The debate about whether gasoline-electric hybrid vehicles are more cost-effective than conventionally powered models has gone on for years. Recent declines in gas prices are now playing a role.
Vincentric LLC, which measures the overall cost of owning a vehicle, says the answer depends on your choice of hybrid. The range is vast between the most and least cost-efficient of the 31 hybrids from the 2014 model year that the firm analyzed. Over five years, Toyota Motor ’s Lexus CT 200h sedan saves an owner about $7,600 vs. the brand’s non-hybrid IS 250. Meanwhile, the Lexus GS 450h hybrid sedan costs nearly $8,200 more to own over that period than the comparable conventionally powered Lexus GS 350.
Just 10 of the 31 hybrids Vincentric evaluated are less expensive to operate than their closest gasoline-only counterparts, it found. And the fuel-savings gap between hybrids and conventional models is shrinking fast. Just two years ago, Vincentric notes, 44% of all hybrids were more cost-effective than their traditional counterparts.
The little Lexus sports hatchback costs $3,150 less than the equivalent non-hybrid Lexus IS 250 sedan, while saving a whopping $6,190 in fuel costs over five years—for a total five-year cost advantage of $7,630.
“Hybrids are losing their competitive edge due to the improved fuel economy of gas-powered combustion engines and falling fuel prices,” says David Wurster, president of the Bingham Farms, Mich.-based firm.
When all the costs of ownership are calculated, 2014 hybrids cost $1,450 more to operate over a five-year period, the firm says. The biggest factor is whether fuel savings can offset a hybrid’s price premium. For instance, Nissan Motor ’s Infiniti Q70 Hybrid sedan saves an owner nearly $5,000 in fuel expense over five years compared to the gasoline-only Q70. But the hybrid version costs $5,700 more, setting owners back $2,400.

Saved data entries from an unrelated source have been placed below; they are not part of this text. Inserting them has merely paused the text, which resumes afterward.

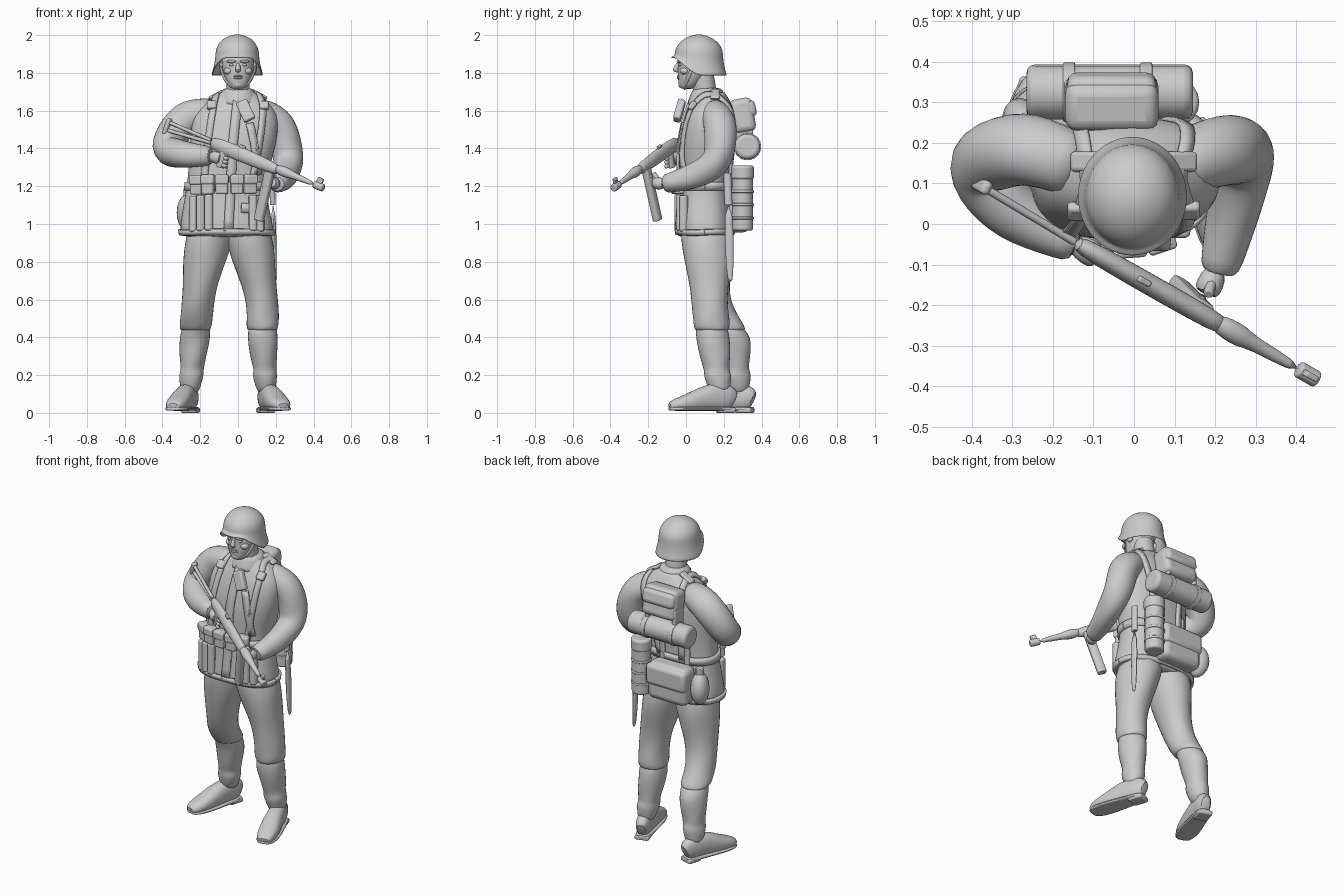
import bpy, bmesh, math, random
from mathutils import Vector as V, Matrix, Euler

if "Cube" in bpy.data.objects:
    bpy.data.objects.remove(bpy.data.objects["Cube"])
random.seed(4)
X, Y, Z = V((1, 0, 0)), V((0, 1, 0)), V((0, 0, 1))


def make(name, bm, sub=0, bevel=0, thick=0):
    bmesh.ops.recalc_face_normals(bm, faces=bm.faces)
    me = bpy.data.meshes.new(name)
    bm.to_mesh(me)
    bm.free()
    ob = bpy.data.objects.new(name, me)
    bpy.context.collection.objects.link(ob)
    if thick:
        m = ob.modifiers.new("thickness", 'SOLIDIFY')
        m.thickness, m.offset = thick, 0
    if bevel:
        m = ob.modifiers.new("bevel", 'BEVEL')
        m.width, m.segments, m.angle_limit = bevel, 3, math.radians(50)
    if sub:
        m = ob.modifiers.new("smooth", 'SUBSURF')
        m.levels = m.render_levels = sub
    bpy.context.view_layer.objects.active = ob
    ob.select_set(True)
    bpy.ops.object.shade_smooth_by_angle(angle=math.radians(50))
    ob.select_set(False)
    return ob


def bridge(bm, rings):
    for r, s in zip(rings, rings[1:]):
        for j in range(len(r)):
            k = (j + 1) % len(r)
            bm.faces.new((r[j], r[k], s[k], s[j]))


def refine(pts, k):
    """Catmull-Rom resampling, k steps per span."""
    out, e = [], len(pts) - 1
    for i in range(e):
        a, b, c, d = (pts[max(0, min(e, i + o))] for o in (-1, 0, 1, 2))
        for t in (j / k for j in range(k)):
            out.append([(2 * q + (r - p) * t + (2 * p - 5 * q + 4 * r - s) * t ** 2
                         + (3 * q - p - 3 * r + s) * t ** 3) / 2 for p, q, r, s in zip(a, b, c, d)])
    return out + [pts[e]]


def tube(name, pts, n=12, flat=False, fold=0, p=2, sub=1, up=Z, k=1, bevel=0):
    """Loft of superellipses: each point is x, y, z, half width, half height."""
    pts = refine(pts, k)
    bm, rings, P = bmesh.new(), [], [V(q[:3]) for q in pts]
    side = old = None
    for i, q in enumerate(pts):
        t = (P[min(i + 1, len(P) - 1)] - P[max(i - 1, 0)]).normalized()
        if flat:
            side, other = X, Y
        else:
            side = t.cross(up).normalized() if side is None else old.rotation_difference(t) @ side
            other, old = side.cross(t), t
        ring, ph = [], random.uniform(-.7, .7) + i * 1.3
        for j in range(n):
            w = 2 * math.pi * j / n
            c, s = math.cos(w), math.sin(w)
            f = 1 + fold * (math.sin(3 * w + ph) + random.uniform(-.6, .6))
            ring.append(bm.verts.new(P[i] + side * math.copysign(abs(c) ** (2 / p), c) * q[3] * f
                                     + other * math.copysign(abs(s) ** (2 / p), s) * q[-1] * f))
        rings.append(ring)
    bridge(bm, rings)
    bm.faces.new(rings[0])
    bm.faces.new(rings[-1])
    return make(name, bm, sub, bevel)


def rod(name, a, b, r, r2=None, n=12, bevel=.004, **kw):
    return tube(name, [(*a, r, r2 or r), (*b, r, r2 or r)], n=n, sub=0, bevel=bevel, **kw)


def solid(name, op, loc, dims, rot, bevel=0, **kw):
    bm = bmesh.new()
    op(bm, matrix=Matrix.Translation(loc) @ Euler(rot).to_matrix().to_4x4() @ Matrix.Diagonal((*dims, 1)), **kw)
    return make(name, bm, bevel=bevel)


def box(name, loc, dims, rot=(0, 0, 0), bevel=.01):
    return solid(name, bmesh.ops.create_cube, loc, dims, rot, bevel, size=1)


def ball(name, loc, dims, rot=(0, 0, 0)):
    return solid(name, bmesh.ops.create_uvsphere, loc, dims, rot, u_segments=16, v_segments=10, radius=1)


# jacket body and collar
jacket = tube("jacket", [(-.06, .1, .93, .235, .14), (-.06, .1, .98, .25, .15), (-.06, .1, 1.2, .21, .13),
    (-.03, .105, 1.4, .225, .147), (-.01, .13, 1.58, .225, .135), (0, .13, 1.675, .12, .09),
    (0, .12, 1.7, .085, .08)], n=28, flat=True, fold=.012, p=2.4, k=2)
tube("collar", [(0, .105, 1.62, .12, .11), (0, .115, 1.725, .085, .08)], flat=True, fold=.01, k=3)
bpy.context.view_layer.update()
surface = jacket.evaluated_get(bpy.context.evaluated_depsgraph_get())


def on_jacket(q, lift=.006):
    _, co, no, _ = surface.closest_point_on_mesh(V(q))
    return co + no * lift, no


def strap(name, pts, w, thick=.014):
    """Band laid on the jacket surface through guide points."""
    bm, rows = bmesh.new(), []
    S = [on_jacket(q) for q in refine(pts, 6)]
    for i, (co, no) in enumerate(S):
        t = S[min(i + 1, len(S) - 1)][0] - S[max(i - 1, 0)][0]
        s = t.cross(no).normalized() * w / 2
        rows.append((bm.verts.new(co - s), bm.verts.new(co + s)))
    for r, s in zip(rows, rows[1:]):
        bm.faces.new((r[0], r[1], s[1], s[0]))
    return make(name, bm, thick=thick)


# belt, hem, front flap and shoulder harness
for name, z, w in (("belt", 1.2, .045), ("hem_band", .96, .03)):
    turn = [k * math.pi / 8 for k in range(17)]
    strap(name, [(-.06 + .23 * math.cos(a), .1 + .15 * math.sin(a), z) for a in turn], w)
strap("front_flap", [(-.05, -.1, .96), (-.02, -.1, 1.5), (0, 0, 1.66)], .05)
for s in (-1, 1):
    x = s * .14
    strap("harness_strap", [(x - .05, -.05, 1.22), (x, 0, 1.6), (x, .12, 1.72), (x, .27, 1.6),
                            (x * .6 - .06, .3, 1.2)], .035)
    box("strap_buckle", on_jacket((x, .03, 1.63), .012)[0], (.05, .03, .05), (-.7, 0, 0))
    box("shoulder_tab", on_jacket((x, .16, 1.72))[0], (.09, .05, .02), (0, s * .5, 0))
    strap("hip_pocket_flap", [(x * .6 - .06, -.1, 1.09), (x * 1.4 - .06, -.02, 1.08)], .05)

# sleeves: shoulder, elbow, wrist
tube("right_sleeve", [(-.13, .14, 1.59, .08), (-.28, .185, 1.555, .093), (-.378, .14, 1.405, .086),
    (-.29, .025, 1.368, .074), (-.135, -.052, 1.36, .05)], n=14, fold=.03, up=Y, k=3)
tube("left_sleeve", [(.1, .14, 1.59, .08), (.22, .18, 1.52, .09), (.267, .165, 1.34, .082),
    (.245, .03, 1.25, .068), (.206, -.125, 1.21, .048)], n=14, fold=.03, up=X, k=3)


def hand(side, w, k, curl, spread):
    w, k, c, sp = V(w), V(k), V(curl), V(spread)
    tube(side + "_palm", [(*w, .03), (*w.lerp(k, .6), .036), (*k, .034)], n=10)
    for i in range(4):
        q = k + sp * (i - 1.5) * .02
        tube(side + "_finger", [(*q, .013), (*(q + (k - w) * .3 + c * .02), .013), (*(q + c * .055), .01)], n=8)
    rod(side + "_thumb", w.lerp(k, .3), w.lerp(k, .9) + sp * .05, .013, n=8)


hand("right", (-.15, -.045, 1.36), (-.085, -.085, 1.345), (.5, -.5, -.3), (.2, 0, 1))
hand("left", (.205, -.11, 1.21), (.175, -.175, 1.22), (-.85, -.4, .1), (.1, -.1, 1))

# trousers tucked into gaiters, then boots; each leg follows hip, knee, calf, ankle
levels = (1, .6, .4, .1)
for s, side, joints in ((-1, "right", [(-.14, .11), (-.212, .13), (-.228, .25), (-.255, .28)]),
                        (1, "left", [(.04, .11), (.13, .125), (.13, .14), (.15, .18)])):
    def ring(z, r):
        i = 0 if z > .6 else 1 if z > .4 else 2
        c = V(joints[i]).lerp(V(joints[i + 1]), (levels[i] - z) / (levels[i] - levels[i + 1]))
        return (*c, z, r, r * 1.12)

    thigh = zip((1, .87, .68, .55, .46, .435), (.12, .126, .094, .087, .087, .075))
    calf = zip((.47, .4, .3, .23, .19, .1), (.072, .082, .073, .062, .066, .045))
    tube(side + "_trouser_leg", [ring(*q) for q in thigh], n=16, flat=True, fold=.028, k=2)
    tube(side + "_gaiter", [ring(*q) for q in calf], n=14, flat=True, fold=.03, k=2)
    ankle = V((*joints[3], 0))
    heel, toe = ankle + V((-s * .018, .08, 0)), ankle + V((s * .09, -.27, 0))
    shape = list(zip((0, .1, .4, .7, .92, 1), (.03, .046, .052, .064, .054, .03), (.05, .075, .076, .045, .032, .02)))
    tube(side + "_boot", [(*(heel.lerp(toe, f) + Z * (h + .01)), a, h) for f, a, h in shape], n=14, p=2.4)
    tube(side + "_boot_sole", [(*(heel.lerp(toe, f) + Z * .022), a * 1.07, .011) for f, a, h in shape], p=4)
    box(side + "_boot_heel", heel.lerp(toe, .14) + Z * .014, (.085, .09, .028), (0, 0, s * .3))

# neck, head and face
rod("neck", (0, .11, 1.64), (0, .08, 1.82), .062, flat=True)
tube("head", [(0, .005, 1.715, .03, .028), (0, .015, 1.735, .055, .055), (0, .045, 1.81, .084, .09),
    (0, .06, 1.9, .09, .1)], n=16, flat=True, k=2)
tube("nose", [(0, -.04, 1.86, .009), (0, -.06, 1.812, .018), (0, -.045, 1.802, .013)], n=8, flat=True)
for z in (1.772, 1.783):
    ball("lip", (0, -.038, z), (.023, .01, .006))
ball("chin", (0, -.022, 1.738), (.027, .018, .018))
for s in (-1, 1):
    ball("brow", (s * .035, -.034, 1.861), (.028, .014, .008), (0, 0, s * .3))
    ball("eye", (s * .034, -.03, 1.842), (.014, .01, .007))
    ball("cheek", (s * .05, -.005, 1.81), (.026, .028, .02))
    ball("ear", (s * .088, .07, 1.825), (.012, .022, .033))
    tube("chin_strap", [(s * .095, .04, 1.84, .005, .01), (s * .065, 0, 1.75, .005, .01), (0, -.012, 1.712, .005, .01)], k=2)

# helmet: elliptical dome, then a flared skirt that rises over the brow
bm, rings = bmesh.new(), []
for i in range(10):
    dome = (i + .5) / 6.5 * math.pi / 2
    flare = max(0, i - 6) / 3
    loop = []
    for j in range(32):
        w = math.pi * j / 16
        rim = 1.785 + .095 * min(1, 1.25 * max(0, -math.sin(w)) ** 1.3)
        r = math.sin(dome) if i <= 6 else 1 + .2 * flare ** 2
        z = 1.9 + .1 * math.cos(dome) if i <= 6 else 1.9 + (rim - 1.9) * flare
        loop.append(bm.verts.new((-.004 + .112 * r * math.cos(w), .068 + (.105 + .02 * r) * r * math.sin(w) * (1 - .05 * flare), z)))
    rings.append(loop)
bridge(bm, rings)
bm.faces.new(rings[0])
make("helmet", bm, sub=1, thick=.008)

# gun, laid out along one line from receiver to muzzle
rear, muzzle = V((-.145, -.045, 1.44)), V((.452, -.384, 1.19))


def along(f, drop=0):
    return rear.lerp(muzzle, f) - Z * drop


tube("gun_receiver", [(*along(f, .005), a, b) for f, a, b in ((0, .018, .025), (.06, .027, .043),
     (.4, .028, .04), (.58, .026, .03), (.61, .02, .02))])
tube("gun_barrel", [(*along(f), r) for f, r in ((.57, .02), (.63, .029), (.69, .029), (.72, .018), (.93, .015))])
rod("gun_muzzle", along(.92), along(1), .021, bevel=.006)
for name, f in (("front_sight", .97), ("rear_sight", .28)):
    box(name, along(f, -.03), (.035, .015, .035), (0, .4, -.5), .004)
rod("gun_magazine", (.17, -.21, 1.29), (.11, -.15, 1.02), .026, .02, p=4, up=V((.5, .85, 0)))
rod("gun_grip", (-.07, -.09, 1.4), (-.095, -.075, 1.3), .018, .024, up=V((1, -.6, 0)))
for h in (0, .045):
    rod("stock_rod", (-.37, .09, 1.495 + h), along(0, .01 - h * .3), .01, n=8)
box("stock_plate", (-.375, .095, 1.515), (.025, .035, .09), (0, .35, -.5))

# belt pouches, long pouches and chest lamp
for i in range(5):
    co, no = on_jacket((-.25 + i * .082, -.08, 1.21), .02)
    yaw = (0, 0, math.atan2(no.x, -no.y))
    box("belt_pouch", co, (.065, .05, .105), yaw)
    box("pouch_flap", co + no * .012 + Z * .025, (.073, .04, .05), yaw)
    co = on_jacket((-.27 + i * .053 + (i > 2) * .21, -.08, 1.07))[0]
    rod("long_pouch", co - Z * .1, co + Z * .09, .023, n=10, flat=True, p=3, bevel=.01)
box("chest_lamp", (.04, -.035, 1.6), (.065, .04, .115), (-.25, -.45, 0))
strap("chest_strap", [(.07, -.1, 1.55), (.15, -.08, 1.25)], .04)

# back equipment: pack, blanket roll, bread bag, canteen, canister, bayonet
box("upper_pack", (-.055, .3, 1.575), (.23, .12, .18), (.18, 0, 0), .03)
box("upper_pack_flap", (-.055, .335, 1.61), (.22, .07, .09), (.22, 0, 0), .025)
rod("blanket_roll", (-.265, .325, 1.41), (.145, .325, 1.41), .068, n=18, bevel=.02)
for x in (-.16, .03):
    rod("roll_strap", (x - .015, .325, 1.41), (x + .015, .325, 1.41), .073, n=18)
    box("pack_strap", (x, .31, 1.5), (.025, .09, .12))
    strap("bag_loop", [(x - .03, .3, 1.3), (x - .03, .3, 1.14)], .03)
box("bread_bag", (-.09, .275, 1.07), (.27, .12, .23), bevel=.035)
box("bread_bag_flap", (-.09, .3, 1.11), (.275, .09, .13), bevel=.025)
ball("canteen", (-.265, .24, 1.06), (.055, .075, .1), (0, 0, .5))
rod("canteen_neck", (-.265, .24, 1.14), (-.265, .24, 1.19), .024, flat=True)
tin = V((.1, .3, 0))
rod("mask_canister", tin + Z * .965, tin + Z * 1.25, .056, n=18, flat=True, bevel=.012)
rod("canister_lid", tin + Z * 1.235, tin + Z * 1.31, .061, n=18, flat=True, bevel=.014)
for i in range(3):
    rod("canister_rib", tin + Z * (1.025 + i * .07), tin + Z * (1.04 + i * .07), .06, n=18, flat=True)
tube("scabbard", [(.197, .235, .69, .006, .01), (.195, .232, .75, .012, .022), (.185, .225, 1.12, .016, .028)], flat=True)
rod("bayonet_handle", (.185, .225, 1.1), (.178, .218, 1.27), .015, .021, flat=True)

Read the full story here: http://www.forbes.com/sites/katiekerwin/2014/11/25/hybrid-cars-that-save-you-money/